Associate Professor Yung-Hsiang Lu, School of Electrical and Computer Engineering and (by courtesy) the Department of Computer Science, Purdue University
Millions of network cameras have been deployed. Many of these cameras provide publicly available data, continuously streaming live views of national parks, city halls, streets, highways, and shopping malls.
A person may see multiple tourist attractions through these cameras, without leaving home. Researchers may observe the weather in different cities. Using the data, it is possible to observe natural disasters at a safe distance. News reporters may obtain instant views of an unfolding event. A spectator may watch a celebration parade from multiple locations using street cameras.
Despite the many promising applications, the opportunities of using global network cameras for creating multimedia content have not been fully exploited. The opportunities also bring forth many challenges. Managing the large amount of data would require fundamentally new thinking.
The data from network cameras are unstructured and have few metadata describing the content. Searching the relevant content would be a challenge. Because network cameras continuously produce data, processing must be able to handle the streaming data. This imposes stringent requirements of the performance.
In this presentation, I will share the experience of building a software system that aims to explore the opportunities using the data from global network cameras. CAM2 (Continuous Analysis of Many CAMeras) is a cloud-based system for studying the worldwide phenomena using network cameras. CAM2 provides an event-based API (application programming interface) and is open to researchers to analyse the data for their studies. The web interface allows users to select the cameras for analysis. The cloud computing engine can scale in response to the needs of analysis programs.
Yung-Hsiang Lu is an Associate Professor in the School of Electrical and Computer Engineering and (by courtesy) the Department of Computer Science of Purdue University. He is an ACM distinguished scientist and ACM distinguished speaker. He is a member in the organising committee of the IEEE Rebooting Computing Initiative. He is the lead organiser of the first Low-Power Image Recognition Challenge in 2015, the chair (2014-2016) of the Multimedia Communication Systems Interest Group in IEEE Multimedia Communications Technical Committee.
He obtained his Ph.D. from the Department of Electrical Engineering at Stanford University.

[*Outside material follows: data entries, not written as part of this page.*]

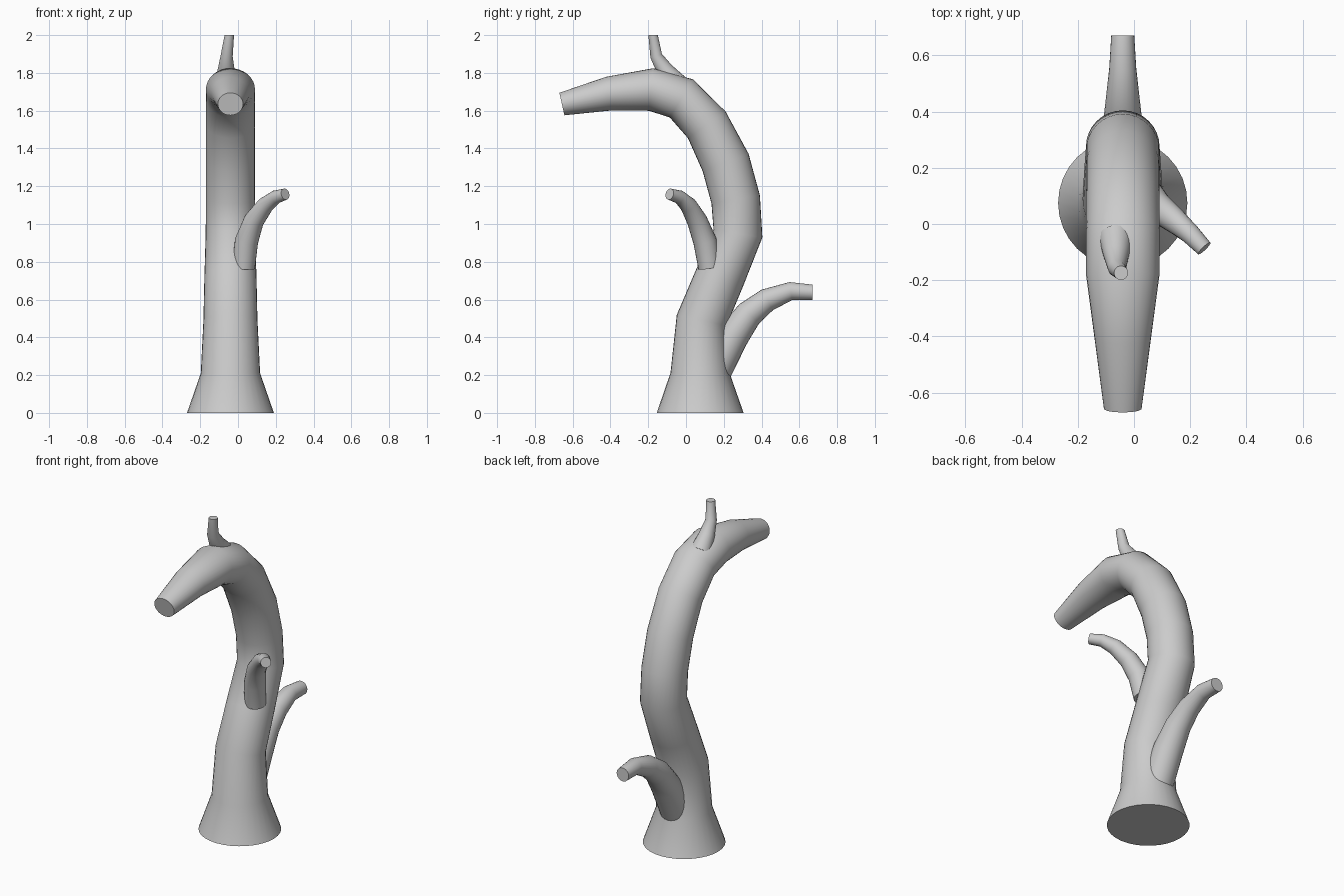
import bpy, bmesh, math
from mathutils import Vector

if "Cube" in bpy.data.objects:
    bpy.data.objects.remove(bpy.data.objects["Cube"])


def limb(name, stations, sides=24, end_dir=None):
    """Sweep a ring along (x, y, z, side radius, depth radius) stations and cap both ends."""
    pts = [Vector(s[:3]) for s in stations]
    bm = bmesh.new()
    rings = []
    for i, s in enumerate(stations):
        d_in = (pts[i] - pts[max(i - 1, 0)]).normalized()
        d_out = (pts[min(i + 1, len(pts) - 1)] - pts[i]).normalized()
        t = (d_in + d_out).normalized()
        if end_dir and i == len(pts) - 1:
            t = Vector(end_dir).normalized()
        u = (Vector((1, 0, 0)) - t * t.x).normalized()
        v = t.cross(u)
        ring = []
        for k in range(sides):
            a = 2 * math.pi * k / sides
            ring.append(bm.verts.new(pts[i] + u * math.cos(a) * s[3] + v * math.sin(a) * s[-1]))
        rings.append(ring)
    for a, b in zip(rings, rings[1:]):
        for k in range(sides):
            n = (k + 1) % sides
            bm.faces.new((a[k], a[n], b[n], b[k]))
    bm.faces.new(rings[0][::-1])
    bm.faces.new(rings[-1])
    bmesh.ops.recalc_face_normals(bm, faces=bm.faces)
    me = bpy.data.meshes.new(name)
    bm.to_mesh(me)
    bm.free()
    ob = bpy.data.objects.new(name, me)
    bpy.context.collection.objects.link(ob)
    bpy.ops.object.select_all(action='DESELECT')
    ob.select_set(True)
    bpy.context.view_layer.objects.active = ob
    bpy.ops.object.shade_smooth_by_angle(angle=math.radians(45))
    return ob


X = -0.04

# Trunk: flared foot, S-bend, forward-drooping top
trunk = [(0.075, 0, .23, .23), (0.075, 0.21, .157, .157), (0.083, 0.49, .143, .135),
         (0.178, 0.715, .138, .132), (0.275, 0.95, .131, .131), (0.263, 1.13, .13, .13),
         (0.21, 1.325, .13, .13), (0.11, 1.525, .13, .122), (-0.025, 1.665, .13, .118),
         (-0.185, 1.712, .13, .113), (-0.41, 1.69, .1, .09), (-0.657, 1.635, .067, .061)]
limb("trunk", [(X, *s) for s in trunk], 32)

# Low branch reaching backwards
back = [(0.15, 0.22, .09), (0.25, 0.41, .085), (0.335, 0.525, .073),
        (0.43, 0.598, .062), (0.555, 0.645, .048), (0.67, 0.638, .041)]
limb("back_branch", [(X, *s) for s in back], end_dir=(0, 1, 0))

# Middle branch reaching forward and to the right
limb("side_branch", [(0.03, 0.125, 0.77, .06), (0.045, 0.1, 0.91, .062),
                     (0.085, 0.058, 1.02, .054), (0.145, 0.012, 1.1, .045),
                     (0.2, -0.035, 1.143, .036), (0.25, -0.087, 1.158, .03)])

# Twig on the crown
limb("top_twig", [(-0.065, -0.05, 1.74, .06), (-0.063, -0.112, 1.815, .045),
                  (-0.06, -0.158, 1.89, .032), (-0.046, -0.174, 2.0, .025)],
     end_dir=(0, 0, 1))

This project is supported in part by the US National Science Foundation grants 1535108, 1530914, 1427808, 0958487. Any opinions, findings, and conclusions or recommendations expressed in this presentation are those of the speaker and do not necessarily reflect the views of the National Science Foundation.